eat picnics on blankets

whilst the tap drips into a bowl

waiting, waiting, waiting.

 

Wind-blown hair, sun burnt skin,

smiles light up the meadow,

birds chatter along with laughter

on the breeze, the dandelion clock

sends parachutes to mark the hours

of this endless day.

fun in fields

How Could It Be?

How Could it Be?

 

I see you now and again across a restaurant

the red of your jumper catching my eye,

the blue and white check shirt pulling at the sleeve of my attention.

When I look up, of course, it’s not you

How could it be?

 

I see you in the hospital waiting room hunched

in an uncomfortable plastic chair.

I see the top of your head through thinning hair

still carefully combed

when he looks up, of course, it isn’t you

How could it be?

 

I imagine I hear you nod your approval

over my shoulder as I read a well-constructed poem

or exceptional piece of literature.

I hear your slow and deliberate consideration;

“Hmmmmm, yeeeeessss” but it isn’t you

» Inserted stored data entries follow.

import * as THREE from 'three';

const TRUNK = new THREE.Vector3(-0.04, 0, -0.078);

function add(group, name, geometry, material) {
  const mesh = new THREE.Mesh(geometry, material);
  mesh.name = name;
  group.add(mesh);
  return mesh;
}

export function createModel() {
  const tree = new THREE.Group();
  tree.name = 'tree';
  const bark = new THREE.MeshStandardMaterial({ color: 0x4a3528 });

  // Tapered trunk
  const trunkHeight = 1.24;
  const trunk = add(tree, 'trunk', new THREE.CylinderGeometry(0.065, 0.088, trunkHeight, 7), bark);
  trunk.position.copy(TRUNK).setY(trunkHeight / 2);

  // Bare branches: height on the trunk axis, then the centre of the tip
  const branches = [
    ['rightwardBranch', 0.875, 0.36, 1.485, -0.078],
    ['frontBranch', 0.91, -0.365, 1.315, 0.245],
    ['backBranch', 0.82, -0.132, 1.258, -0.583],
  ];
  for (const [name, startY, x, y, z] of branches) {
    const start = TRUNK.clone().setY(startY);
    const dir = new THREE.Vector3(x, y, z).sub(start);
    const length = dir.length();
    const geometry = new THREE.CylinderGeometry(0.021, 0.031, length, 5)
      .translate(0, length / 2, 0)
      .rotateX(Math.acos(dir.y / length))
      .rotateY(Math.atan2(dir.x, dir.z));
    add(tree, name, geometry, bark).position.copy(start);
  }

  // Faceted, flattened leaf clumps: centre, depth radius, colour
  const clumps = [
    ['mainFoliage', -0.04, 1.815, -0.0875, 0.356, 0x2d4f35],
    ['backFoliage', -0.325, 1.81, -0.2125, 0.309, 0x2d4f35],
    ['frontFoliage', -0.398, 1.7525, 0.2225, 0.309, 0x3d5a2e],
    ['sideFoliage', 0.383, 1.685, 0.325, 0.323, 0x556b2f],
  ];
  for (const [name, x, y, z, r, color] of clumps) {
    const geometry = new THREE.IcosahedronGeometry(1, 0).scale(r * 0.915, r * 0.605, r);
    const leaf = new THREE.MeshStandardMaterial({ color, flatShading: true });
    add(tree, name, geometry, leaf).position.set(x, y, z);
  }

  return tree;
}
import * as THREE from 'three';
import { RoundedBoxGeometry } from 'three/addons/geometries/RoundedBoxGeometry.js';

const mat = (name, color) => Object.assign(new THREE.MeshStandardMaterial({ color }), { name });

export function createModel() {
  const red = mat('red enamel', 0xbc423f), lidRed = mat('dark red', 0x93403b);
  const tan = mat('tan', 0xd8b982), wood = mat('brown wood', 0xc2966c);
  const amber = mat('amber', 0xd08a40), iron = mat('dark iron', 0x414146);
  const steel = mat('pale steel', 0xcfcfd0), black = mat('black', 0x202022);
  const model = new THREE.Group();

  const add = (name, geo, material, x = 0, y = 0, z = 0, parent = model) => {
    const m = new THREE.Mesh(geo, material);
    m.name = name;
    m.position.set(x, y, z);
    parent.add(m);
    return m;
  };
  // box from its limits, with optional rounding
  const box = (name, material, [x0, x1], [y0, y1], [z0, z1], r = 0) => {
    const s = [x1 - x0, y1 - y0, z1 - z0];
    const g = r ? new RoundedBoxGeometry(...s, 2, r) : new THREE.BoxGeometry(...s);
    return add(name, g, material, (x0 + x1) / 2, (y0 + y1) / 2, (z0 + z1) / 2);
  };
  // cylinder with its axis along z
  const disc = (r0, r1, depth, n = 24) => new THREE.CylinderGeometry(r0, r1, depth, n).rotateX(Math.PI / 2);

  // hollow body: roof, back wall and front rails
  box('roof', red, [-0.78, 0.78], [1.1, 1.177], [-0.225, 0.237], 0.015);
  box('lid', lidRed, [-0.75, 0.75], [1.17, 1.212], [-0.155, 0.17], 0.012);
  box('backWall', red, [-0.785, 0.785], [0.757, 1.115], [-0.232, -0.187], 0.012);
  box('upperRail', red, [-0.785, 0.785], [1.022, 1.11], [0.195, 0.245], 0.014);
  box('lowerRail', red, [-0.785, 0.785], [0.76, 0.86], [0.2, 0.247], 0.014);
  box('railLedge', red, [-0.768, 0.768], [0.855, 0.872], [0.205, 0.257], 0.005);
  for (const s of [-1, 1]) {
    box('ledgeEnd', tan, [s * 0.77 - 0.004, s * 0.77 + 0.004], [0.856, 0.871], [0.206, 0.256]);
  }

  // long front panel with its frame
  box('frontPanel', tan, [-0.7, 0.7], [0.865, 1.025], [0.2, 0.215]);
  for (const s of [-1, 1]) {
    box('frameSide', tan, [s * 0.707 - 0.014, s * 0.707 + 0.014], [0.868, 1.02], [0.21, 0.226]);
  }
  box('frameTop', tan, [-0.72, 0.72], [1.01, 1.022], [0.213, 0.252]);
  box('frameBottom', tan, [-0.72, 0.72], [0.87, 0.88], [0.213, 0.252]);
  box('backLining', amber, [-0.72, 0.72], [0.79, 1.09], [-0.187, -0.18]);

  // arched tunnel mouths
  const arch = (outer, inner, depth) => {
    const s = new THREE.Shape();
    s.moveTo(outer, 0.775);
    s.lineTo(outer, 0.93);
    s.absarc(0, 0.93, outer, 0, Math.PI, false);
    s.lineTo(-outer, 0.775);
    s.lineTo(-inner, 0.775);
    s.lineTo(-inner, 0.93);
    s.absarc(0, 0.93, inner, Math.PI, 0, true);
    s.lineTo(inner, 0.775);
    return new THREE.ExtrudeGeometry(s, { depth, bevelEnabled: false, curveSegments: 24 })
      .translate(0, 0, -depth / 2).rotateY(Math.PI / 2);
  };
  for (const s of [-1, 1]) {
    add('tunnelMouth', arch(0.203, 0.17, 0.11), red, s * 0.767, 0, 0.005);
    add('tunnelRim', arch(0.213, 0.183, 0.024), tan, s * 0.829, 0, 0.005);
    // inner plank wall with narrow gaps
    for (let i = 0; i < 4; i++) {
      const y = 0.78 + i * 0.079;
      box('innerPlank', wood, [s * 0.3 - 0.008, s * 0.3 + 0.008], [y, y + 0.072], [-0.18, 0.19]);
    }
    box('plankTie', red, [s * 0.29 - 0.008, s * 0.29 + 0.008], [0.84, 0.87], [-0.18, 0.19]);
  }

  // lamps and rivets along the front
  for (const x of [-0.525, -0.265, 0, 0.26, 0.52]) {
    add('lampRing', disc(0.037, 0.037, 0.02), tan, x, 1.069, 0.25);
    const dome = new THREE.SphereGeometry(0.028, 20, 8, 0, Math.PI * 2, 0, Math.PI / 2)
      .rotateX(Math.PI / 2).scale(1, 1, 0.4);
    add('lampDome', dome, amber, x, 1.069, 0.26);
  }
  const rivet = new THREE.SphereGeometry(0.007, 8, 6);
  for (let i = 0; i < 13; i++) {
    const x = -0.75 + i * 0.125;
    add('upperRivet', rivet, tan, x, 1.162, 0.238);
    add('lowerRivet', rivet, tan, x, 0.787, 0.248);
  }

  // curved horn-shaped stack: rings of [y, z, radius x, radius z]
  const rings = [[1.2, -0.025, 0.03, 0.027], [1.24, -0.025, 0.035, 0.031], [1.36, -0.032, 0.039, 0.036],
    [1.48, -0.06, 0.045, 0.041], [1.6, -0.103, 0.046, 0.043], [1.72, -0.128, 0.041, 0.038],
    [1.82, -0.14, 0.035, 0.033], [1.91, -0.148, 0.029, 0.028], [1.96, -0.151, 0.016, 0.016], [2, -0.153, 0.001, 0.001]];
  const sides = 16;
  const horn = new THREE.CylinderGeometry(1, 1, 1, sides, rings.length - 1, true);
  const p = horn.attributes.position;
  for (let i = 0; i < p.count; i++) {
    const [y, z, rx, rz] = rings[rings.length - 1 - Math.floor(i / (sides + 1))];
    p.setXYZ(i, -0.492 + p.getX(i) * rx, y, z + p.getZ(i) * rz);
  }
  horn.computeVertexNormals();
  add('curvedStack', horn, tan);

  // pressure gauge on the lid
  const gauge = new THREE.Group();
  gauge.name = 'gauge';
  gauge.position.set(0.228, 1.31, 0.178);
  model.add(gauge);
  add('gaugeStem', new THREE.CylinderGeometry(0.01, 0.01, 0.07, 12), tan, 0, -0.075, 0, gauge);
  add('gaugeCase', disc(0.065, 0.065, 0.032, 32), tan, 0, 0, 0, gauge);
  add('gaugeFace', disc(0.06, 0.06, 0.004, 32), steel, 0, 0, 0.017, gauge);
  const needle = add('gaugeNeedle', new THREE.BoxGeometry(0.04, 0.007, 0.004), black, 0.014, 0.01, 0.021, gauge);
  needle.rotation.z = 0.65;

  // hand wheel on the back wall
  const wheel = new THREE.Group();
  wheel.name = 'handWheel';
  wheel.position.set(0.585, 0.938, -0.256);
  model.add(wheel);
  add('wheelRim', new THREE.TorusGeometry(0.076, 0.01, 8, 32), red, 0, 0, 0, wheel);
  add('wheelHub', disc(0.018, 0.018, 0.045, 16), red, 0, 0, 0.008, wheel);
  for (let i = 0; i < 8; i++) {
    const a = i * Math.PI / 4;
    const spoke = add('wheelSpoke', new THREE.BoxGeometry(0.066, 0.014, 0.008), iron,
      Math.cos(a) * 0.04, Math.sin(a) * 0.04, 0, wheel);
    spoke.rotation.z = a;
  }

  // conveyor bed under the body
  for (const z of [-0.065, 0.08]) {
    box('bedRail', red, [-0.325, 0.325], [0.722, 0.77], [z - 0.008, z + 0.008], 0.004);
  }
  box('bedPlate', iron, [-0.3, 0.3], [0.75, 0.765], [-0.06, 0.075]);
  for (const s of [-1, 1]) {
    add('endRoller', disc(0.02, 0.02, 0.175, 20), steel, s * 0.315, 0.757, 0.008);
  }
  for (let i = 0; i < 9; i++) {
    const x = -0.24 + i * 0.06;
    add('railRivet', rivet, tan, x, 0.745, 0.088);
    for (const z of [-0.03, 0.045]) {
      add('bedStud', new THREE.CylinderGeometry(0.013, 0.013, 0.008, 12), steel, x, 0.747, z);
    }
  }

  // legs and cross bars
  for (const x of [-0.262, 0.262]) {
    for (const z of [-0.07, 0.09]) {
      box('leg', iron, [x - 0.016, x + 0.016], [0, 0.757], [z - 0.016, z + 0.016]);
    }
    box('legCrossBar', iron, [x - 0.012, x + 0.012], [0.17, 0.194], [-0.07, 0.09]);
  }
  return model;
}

How could it be?

 

Six years have passed.

Your presence hasn’t waned as one would expect it to

like a receding shadow or fading bloom.

You are as real to me now as you were in life

though I cannot choose to visit you,

only treasure the glimpses I am gifted;

at the concert hall, the bookshop,

in the armchair.

 

Day 18 of Napowrimo and the challenge was to write an elegy of your own, one in which the abstraction of sadness is communicated not through abstract words, but physical detail.

This poem is about my Father-In-Law who never seems too far away, even now.

 

Razored Nail

 

Razored Nail

 

You will not see her approach,

hear footsteps fall or gravel crunch.

The moonlight shadow makes no sound

as she picks you out for lunch.

 

But you may smell the foul stench,

feel slimy spittle against your skin.

Pungent odour fills your nose

your stomach writhes and knots within.

 

You will not see a blade glint

but feel the gouge of razored nail

as she disembowels your organs

and drags out your entrails.

witch

 

Pray she passes you by, my dear

pull the covers over head.

Lock your windows, bolt the door,

hope she isn’t in your bed.